*What you need to do*
Leaving out the pictures, restate each record below word for word.

------------------------

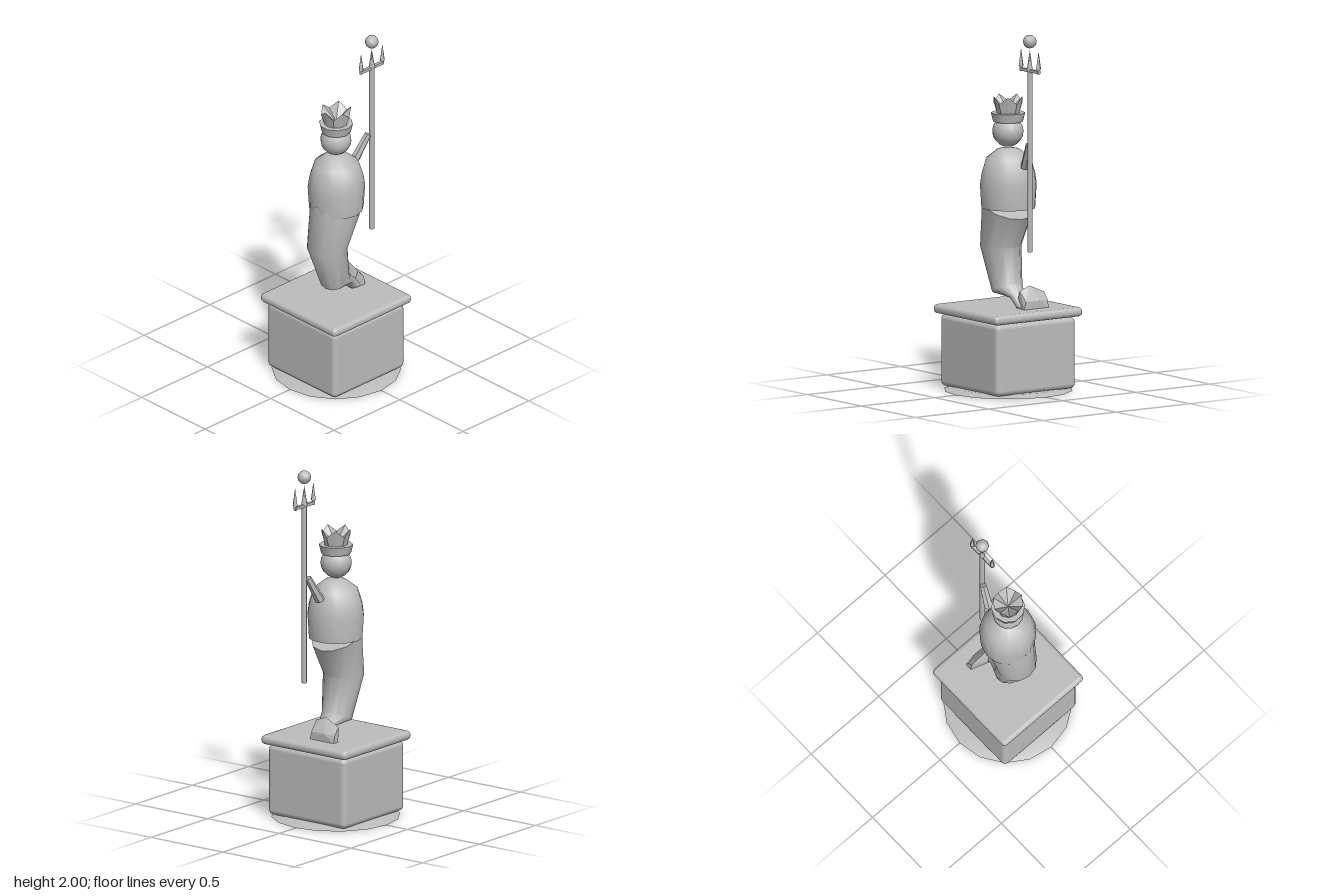
import * as THREE from 'three';
import { toCreasedNormals } from 'three/addons/utils/BufferGeometryUtils.js';
import { RoundedBoxGeometry } from 'three/addons/geometries/RoundedBoxGeometry.js';
import { ConvexGeometry } from 'three/addons/geometries/ConvexGeometry.js';

const V = (x, y, z) => new THREE.Vector3(x, y, z);

// Closed skin over rings of points, listed from bottom to top, with a centre point for each end
function loft(rings, bottom, top, crease) {
  const n = rings[0].length;
  const points = [...rings.flat(), bottom, top];
  const low = points.length - 2, high = low + 1, last = (rings.length - 1) * n;
  const index = [];
  for (let i = 0; i < n; i++) {
    const j = (i + 1) % n;
    for (let r = 0; r < last; r += n) {
      index.push(r + i, r + n + i, r + j, r + j, r + n + i, r + n + j);
    }
    index.push(low, i, j, high, last + j, last + i);
  }
  const geometry = new THREE.BufferGeometry().setFromPoints(points);
  geometry.setIndex(index);
  return toCreasedNormals(geometry, crease);
}

// Ring of n points around (x, y, z); height is a rule of the angle
function ring(n, x, y, z, rx, rz, height = () => 0) {
  return Array.from({ length: n }, (_, i) => {
    const a = (i / n) * Math.PI * 2;
    return V(x + rx * Math.cos(a), y + height(a, i), z + rz * Math.sin(a));
  });
}

export function createModel() {
  const model = new THREE.Group();
  model.name = 'statue';
  const stone = new THREE.MeshStandardMaterial({ color: 0xbcbcbc, side: THREE.DoubleSide });
  stone.name = 'grey stone';

  function add(name, geometry, x = 0, y = 0, z = 0, parent = model) {
    const mesh = new THREE.Mesh(geometry, stone);
    mesh.name = name;
    mesh.position.set(x, y, z);
    parent.add(mesh);
    return mesh;
  }

  // Pedestal
  add('groundDisc', toCreasedNormals(new THREE.CylinderGeometry(0.3, 0.355, 0.018, 16), 0.6), 0, 0.009, 0);
  add('plinth', new RoundedBoxGeometry(0.54, 0.4, 0.54, 2, 0.03), -0.004, 0.212, 0);
  add('plinthCap', new RoundedBoxGeometry(0.595, 0.052, 0.595, 2, 0.024), -0.003, 0.439, 0);

  // Curved tail, with each section tilted along x
  const sections = [
    // x, y, rx, rz, slope
    [0.135, 0.472, 0.04, 0.035, 0.05],
    [0.085, 0.525, 0.035, 0.045, 0.2],
    [-0.01, 0.56, 0.073, 0.088, 0.45],
    [-0.07, 0.79, 0.112, 0.115, 0],
    [-0.01, 1.01, 0.142, 0.138, -0.36],
  ];
  const tailRings = sections.map(([x, y, rx, rz, slope]) =>
    ring(12, x, y, 0, rx, rz, (a) => slope * rx * Math.cos(a)));
  add('tail', loft(tailRings, V(0.135, 0.472, 0), V(-0.01, 1.01, 0), 0.7));

  // Tail fin: a leaning plate
  add('tailFin', new ConvexGeometry([
    V(0.1, 0.466, 0.02), V(0.19, 0.466, 0.03), V(0.19, 0.466, -0.135), V(0.15, 0.466, -0.135),
    V(0.19, 0.51, 0.02), V(0.192, 0.51, -0.07), V(0.18, 0.51, -0.135),
    V(0.14, 0.565, 0.025), V(0.14, 0.59, -0.04), V(0.145, 0.55, -0.135), V(0.13, 0.53, -0.02),
  ]));

  // Torso and head
  const torso = [[0, 1.01], [0.15, 1.01], [0.158, 1.14], [0.15, 1.2], [0.124, 1.285], [0.06, 1.335], [0, 1.345]];
  add('torso', toCreasedNormals(
    new THREE.LatheGeometry(torso.map(([r, y]) => new THREE.Vector2(r, y)), 14), 0.9));
  add('head', new THREE.SphereGeometry(0.086, 14, 10), -0.004, 1.432, 0);

  // Crown: flared band below five points around a sunken centre
  add('crownBand', toCreasedNormals(new THREE.CylinderGeometry(0.094, 0.082, 0.05, 10), 0.7), -0.003, 1.511, 0);
  const zigzag = (a, i) => (i % 2 ? 0.04 : 0);
  add('crownPoints', loft(
    [ring(10, -0.003, 1.53, 0, 0.063, 0.063), ring(10, -0.003, 1.59, 0, 0.083, 0.083, zigzag)],
    V(-0.003, 1.53, 0), V(-0.003, 1.54, 0), 0.3));

  // Arm reaching to the staff
  const from = V(0.147, 1.25, -0.007), to = V(0.222, 1.388, 0.02);
  const arm = add('arm', toCreasedNormals(new THREE.CylinderGeometry(0.02, 0.027, from.distanceTo(to), 6), 0.5));
  arm.position.copy(from).lerp(to, 0.5);
  arm.quaternion.setFromUnitVectors(V(0, 1, 0), to.clone().sub(from).normalize());

  // Three-pronged staff
  const staff = new THREE.Group();
  staff.name = 'trident';
  staff.position.set(0.24, 0, 0.03);
  model.add(staff);
  add('shaft', new THREE.CylinderGeometry(0.014, 0.014, 1.03, 8), 0, 1.31, 0, staff);
  add('crossbar', new THREE.BoxGeometry(0.17, 0.016, 0.018), 0, 1.801, 0, staff);
  add('middleTip', new THREE.ConeGeometry(0.018, 0.11, 6), 0, 1.86, 0, staff);
  for (const side of [-1, 1]) {
    add('prong', new THREE.CylinderGeometry(0.008, 0.008, 0.05, 6), side * 0.081, 1.815, 0, staff);
    add('prongTip', toCreasedNormals(new THREE.ConeGeometry(0.017, 0.1, 4), 0.3), side * 0.081, 1.867, 0, staff);
  }
  add('finial', new THREE.SphereGeometry(0.038, 8, 6), 0, 1.962, 0, staff);

  return model;
}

------------------------

*Answer area*
import * as THREE from 'three';
import { toCreasedNormals } from 'three/addons/utils/BufferGeometryUtils.js';
import { RoundedBoxGeometry } from 'three/addons/geometries/RoundedBoxGeometry.js';
import { ConvexGeometry } from 'three/addons/geometries/ConvexGeometry.js';

const V = (x, y, z) => new THREE.Vector3(x, y, z);

// Closed skin over rings of points, listed from bottom to top, with a centre point for each end
function loft(rings, bottom, top, crease) {
  const n = rings[0].length;
  const points = [...rings.flat(), bottom, top];
  const low = points.length - 2, high = low + 1, last = (rings.length - 1) * n;
  const index = [];
  for (let i = 0; i < n; i++) {
    const j = (i + 1) % n;
    for (let r = 0; r < last; r += n) {
      index.push(r + i, r + n + i, r + j, r + j, r + n + i, r + n + j);
    }
    index.push(low, i, j, high, last + j, last + i);
  }
  const geometry = new THREE.BufferGeometry().setFromPoints(points);
  geometry.setIndex(index);
  return toCreasedNormals(geometry, crease);
}

// Ring of n points around (x, y, z); height is a rule of the angle
function ring(n, x, y, z, rx, rz, height = () => 0) {
  return Array.from({ length: n }, (_, i) => {
    const a = (i / n) * Math.PI * 2;
    return V(x + rx * Math.cos(a), y + height(a, i), z + rz * Math.sin(a));
  });
}

export function createModel() {
  const model = new THREE.Group();
  model.name = 'statue';
  const stone = new THREE.MeshStandardMaterial({ color: 0xbcbcbc, side: THREE.DoubleSide });
  stone.name = 'grey stone';

  function add(name, geometry, x = 0, y = 0, z = 0, parent = model) {
    const mesh = new THREE.Mesh(geometry, stone);
    mesh.name = name;
    mesh.position.set(x, y, z);
    parent.add(mesh);
    return mesh;
  }

  // Pedestal
  add('groundDisc', toCreasedNormals(new THREE.CylinderGeometry(0.3, 0.355, 0.018, 16), 0.6), 0, 0.009, 0);
  add('plinth', new RoundedBoxGeometry(0.54, 0.4, 0.54, 2, 0.03), -0.004, 0.212, 0);
  add('plinthCap', new RoundedBoxGeometry(0.595, 0.052, 0.595, 2, 0.024), -0.003, 0.439, 0);

  // Curved tail, with each section tilted along x
  const sections = [
    // x, y, rx, rz, slope
    [0.135, 0.472, 0.04, 0.035, 0.05],
    [0.085, 0.525, 0.035, 0.045, 0.2],
    [-0.01, 0.56, 0.073, 0.088, 0.45],
    [-0.07, 0.79, 0.112, 0.115, 0],
    [-0.01, 1.01, 0.142, 0.138, -0.36],
  ];
  const tailRings = sections.map(([x, y, rx, rz, slope]) =>
    ring(12, x, y, 0, rx, rz, (a) => slope * rx * Math.cos(a)));
  add('tail', loft(tailRings, V(0.135, 0.472, 0), V(-0.01, 1.01, 0), 0.7));

  // Tail fin: a leaning plate
  add('tailFin', new ConvexGeometry([
    V(0.1, 0.466, 0.02), V(0.19, 0.466, 0.03), V(0.19, 0.466, -0.135), V(0.15, 0.466, -0.135),
    V(0.19, 0.51, 0.02), V(0.192, 0.51, -0.07), V(0.18, 0.51, -0.135),
    V(0.14, 0.565, 0.025), V(0.14, 0.59, -0.04), V(0.145, 0.55, -0.135), V(0.13, 0.53, -0.02),
  ]));

  // Torso and head
  const torso = [[0, 1.01], [0.15, 1.01], [0.158, 1.14], [0.15, 1.2], [0.124, 1.285], [0.06, 1.335], [0, 1.345]];
  add('torso', toCreasedNormals(
    new THREE.LatheGeometry(torso.map(([r, y]) => new THREE.Vector2(r, y)), 14), 0.9));
  add('head', new THREE.SphereGeometry(0.086, 14, 10), -0.004, 1.432, 0);

  // Crown: flared band below five points around a sunken centre
  add('crownBand', toCreasedNormals(new THREE.CylinderGeometry(0.094, 0.082, 0.05, 10), 0.7), -0.003, 1.511, 0);
  const zigzag = (a, i) => (i % 2 ? 0.04 : 0);
  add('crownPoints', loft(
    [ring(10, -0.003, 1.53, 0, 0.063, 0.063), ring(10, -0.003, 1.59, 0, 0.083, 0.083, zigzag)],
    V(-0.003, 1.53, 0), V(-0.003, 1.54, 0), 0.3));

  // Arm reaching to the staff
  const from = V(0.147, 1.25, -0.007), to = V(0.222, 1.388, 0.02);
  const arm = add('arm', toCreasedNormals(new THREE.CylinderGeometry(0.02, 0.027, from.distanceTo(to), 6), 0.5));
  arm.position.copy(from).lerp(to, 0.5);
  arm.quaternion.setFromUnitVectors(V(0, 1, 0), to.clone().sub(from).normalize());

  // Three-pronged staff
  const staff = new THREE.Group();
  staff.name = 'trident';
  staff.position.set(0.24, 0, 0.03);
  model.add(staff);
  add('shaft', new THREE.CylinderGeometry(0.014, 0.014, 1.03, 8), 0, 1.31, 0, staff);
  add('crossbar', new THREE.BoxGeometry(0.17, 0.016, 0.018), 0, 1.801, 0, staff);
  add('middleTip', new THREE.ConeGeometry(0.018, 0.11, 6), 0, 1.86, 0, staff);
  for (const side of [-1, 1]) {
    add('prong', new THREE.CylinderGeometry(0.008, 0.008, 0.05, 6), side * 0.081, 1.815, 0, staff);
    add('prongTip', toCreasedNormals(new THREE.ConeGeometry(0.017, 0.1, 4), 0.3), side * 0.081, 1.867, 0, staff);
  }
  add('finial', new THREE.SphereGeometry(0.038, 8, 6), 0, 1.962, 0, staff);

  return model;
}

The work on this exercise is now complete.